The stability of a bicycle depends on its speed and its weight. Stability has both advantages and disadvantages. The explanation is split into the following four points:
The faster one cycles, the easier the bicycle stays upright by itself. Cycling at an average speed over a straight road is very well possible with minimal steering impulses, and often even without hands. At a low speed, a bicycle will only stay upright as a result of a correct combination of steering impulses and body weight displacement.
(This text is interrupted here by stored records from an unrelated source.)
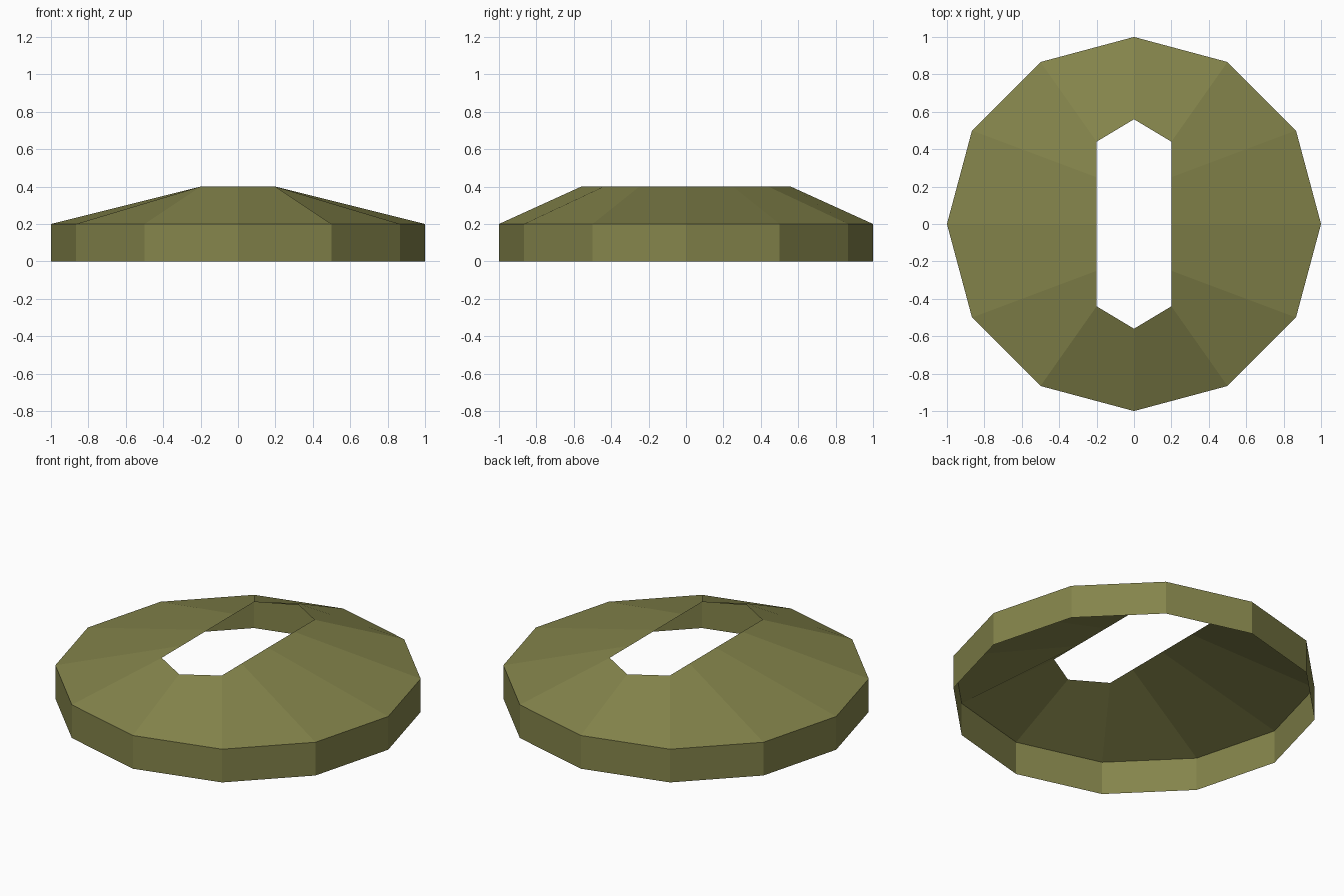
import bpy, bmesh, math

if "Cube" in bpy.data.objects:
    bpy.data.objects.remove(bpy.data.objects["Cube"])

SIDES = 12

# One olive colour for the whole shell
olive = bpy.data.materials.new("olive")
olive.diffuse_color = (0.23, 0.23, 0.07, 1)
olive.use_nodes = True
olive.node_tree.nodes["Principled BSDF"].inputs["Base Color"].default_value = olive.diffuse_color


def rim(z):
    """Twelve-sided outer ring at height z, starting at +y."""
    return [(math.sin(i * math.tau / SIDES), math.cos(i * math.tau / SIDES), z)
            for i in range(SIDES)]


# Pointed slot: one quarter, mirrored into a full loop that matches the rim
quarter = [(0, 0.56), (0.2, 0.44), (0.2, 0.25), (0.2, 0)]
half = quarter + [(x, -y) for x, y in quarter[-2::-1]]
slot = [(x, y, 0.4) for x, y in half + [(-x, y) for x, y in half[-2:0:-1]]]


def bridge_loops(name, lower, upper):
    """Open band of flat quads between two matching loops."""
    bm = bmesh.new()
    a = [bm.verts.new(p) for p in lower]
    b = [bm.verts.new(p) for p in upper]
    for i in range(SIDES):
        j = (i + 1) % SIDES
        bm.faces.new((a[j], a[i], b[i], b[j]))
    mesh = bpy.data.meshes.new(name)
    bm.to_mesh(mesh)
    bm.free()
    mesh.materials.append(olive)
    obj = bpy.data.objects.new(name, mesh)
    bpy.context.collection.objects.link(obj)
    return obj


# Upright outer wall, open at the bottom
bridge_loops("outer_wall", rim(0), rim(0.2))

# Sloping roof up to the open slot
bridge_loops("sloping_roof", rim(0.2), slot)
A stationary bicycle is completely unstable, and when mounted by a rider, it can only stay upright thanks to the balancing skills of the rider. Balancing is a delicate combination of steering impulses and body weight displacement. During balancing, the rider keeps the combined center of mass of rider and bicycle above the tipping point. (The tipping point is straight above the line that connects the two contact points of the tires with the road surface.) If the center of mass lies to the left of the tipping point, you fall to the left, and if it lies to the right, you fall to the right.
Both a heavy and light bicycle fall over when they are stationary. However, the difference between a heavy and light bicycle is that steering impulses and body weight displacements of the rider (the input) are less effective on a heavy than on a light bicycle. This goes in both ways:
- For a bicycle in a stable position (e.g., upright at high speed), rider input is less distorting as the bicycle is heavier.
- For a bicycle in an unstable position (e.g., tipped over at low speed), corrective rider input is less effective as the bicycle is heavier.
The increase in stability with speed is a nice property that we can use to our advantage. For example, some cyclists have difficulties with riding off. Instead of balancing the bicycle at low speed, these cyclists can better practice on speeding up as fast as possible (i.e., accelerating).
For some cyclists, also stopping is a difficult action, and again it is useful to know that stability depends on speed. Because of this property, it is always a bad choice to stop in turn. In a turn, the bicycle always leans to the inside, and this position becomes unstable when slowing down. Save stopping therefore starts with selecting a straight line to the stopping place, such that there is no need for braking in a turn.
The reverse side of the increase in stability with speed is that the bicycle also becomes less viable with speed. Concretely, the higher the speed and the heavier the bicycle, the stronger the steering impulses that are required to make a bicycle change direction. Cyclist that switch from a regular an e-bike often experience problems with this; an e-bike is faster and heavier than a regular bicycle.